“I mean, it shouldn't have been called,” Wong said. “It didn't make any sense. It's just one of those things where a play like that definitely changed the game.”
By the time Counsell removed Godley from the game in the fourth inning, Godley might’ve already gotten “pitcher’s bingo.”
In the bottom of the third, Godley managed to lay down the bunt on a sinker up and in, but he took the pitch off the finger and was removed after allowing the first two batters to reach base in the next frame.
“It’s not broken, which is good,” said Godley. “It’s bruised up pretty good, so just take it day by day and see how it goes. Just maybe play catch in a day here or so and see what kind of feeling’s there and what kind of swelling’s in it and whatnot.”
It was a tough ending to an interesting day in Godley’s first regular-season appearance since Sept. 4. In addition to the obstruction call (for which he was charged with an error) and the wild pitches, his final line consisted of four runs (three earned) on one hit and five walks over three-plus innings, with five strikeouts. He also balked while pitching to Wallach in the fourth before clipping his elbow, which ended Godley’s day.
Godley took the bump for Milwaukee in the first start of the season for a pitcher not in the club’s main rotation. No. 4 starter Brett Anderson remains on the injured list after being removed from his start against the Cubs on Friday due to a right leg injury, and Counsell suggested before Wednesday’s game that Anderson could miss a couple of turns through the rotation.
After being signed to a Minor League contract late in Spring Training and only getting a few simulated games under his belt, Godley was selected from the alternate training site and brought in to eat innings while Anderson is on the shelf. Time will now tell if Godley remains in the Brewers’ plans moving forward.

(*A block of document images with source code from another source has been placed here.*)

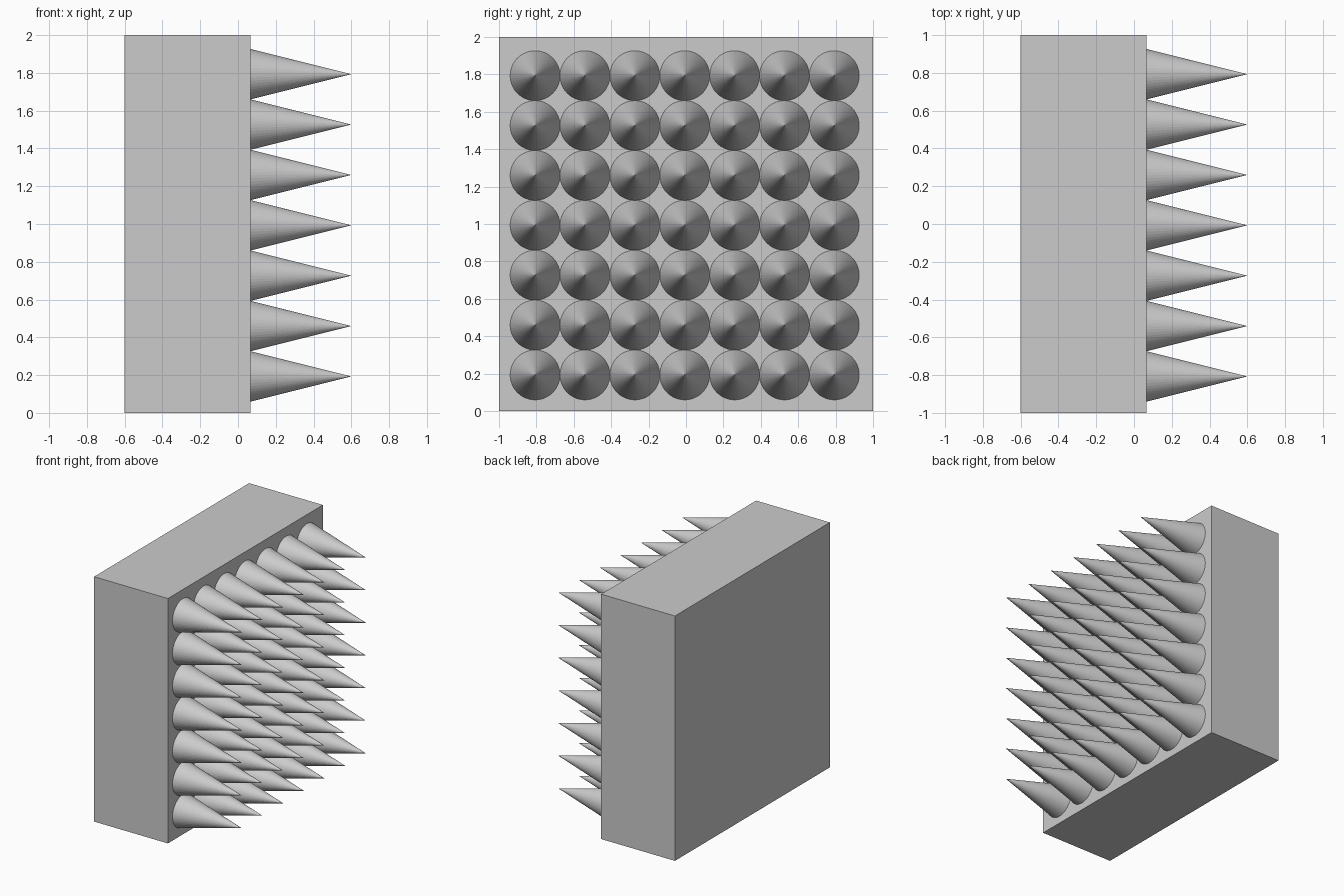
import bpy, math

if "Cube" in bpy.data.objects:
    bpy.data.objects.remove(bpy.data.objects["Cube"])

FACE_X = 0.0667        # front plane of the slab
TIP_X = 0.6
PITCH = 2 / 7.5        # spike spacing, equal to the base diameter
COUNT = 7

# Backing slab
bpy.ops.mesh.primitive_cube_add(size=1)
slab = bpy.context.object
slab.name = "backing_slab"
slab.scale = (FACE_X + 0.6, 2, 2)
slab.location = ((FACE_X - 0.6) / 2, 0, 1)
bpy.ops.object.transform_apply(location=True, rotation=False, scale=True)

# First spike, pointing along +x from the slab face
bpy.ops.mesh.primitive_cone_add(
    vertices=48, radius1=PITCH / 2, radius2=0, depth=TIP_X - FACE_X,
    location=((FACE_X + TIP_X) / 2, -0.807, 0.193),
    rotation=(0, math.pi / 2, 0))
spikes = bpy.context.object
spikes.name = "spikes"
bpy.ops.object.transform_apply(location=True, rotation=True, scale=True)

# Repeat the spike across and up the face
for name, step in (("columns", (0, PITCH, 0)), ("rows", (0, 0, PITCH))):
    arr = spikes.modifiers.new(name, 'ARRAY')
    arr.count = COUNT
    arr.use_relative_offset = False
    arr.use_constant_offset = True
    arr.constant_offset_displace = step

“These cats have done an amazing job here this year,” Godley said. “That’s a credit to the pitchers themselves as well as the stuff going on behind the scenes. I’m really hoping that this [injury] doesn’t affect me too much, and I can continue to try to help this team win ballgames -- whether it’s to start or any other way that I possibly can.”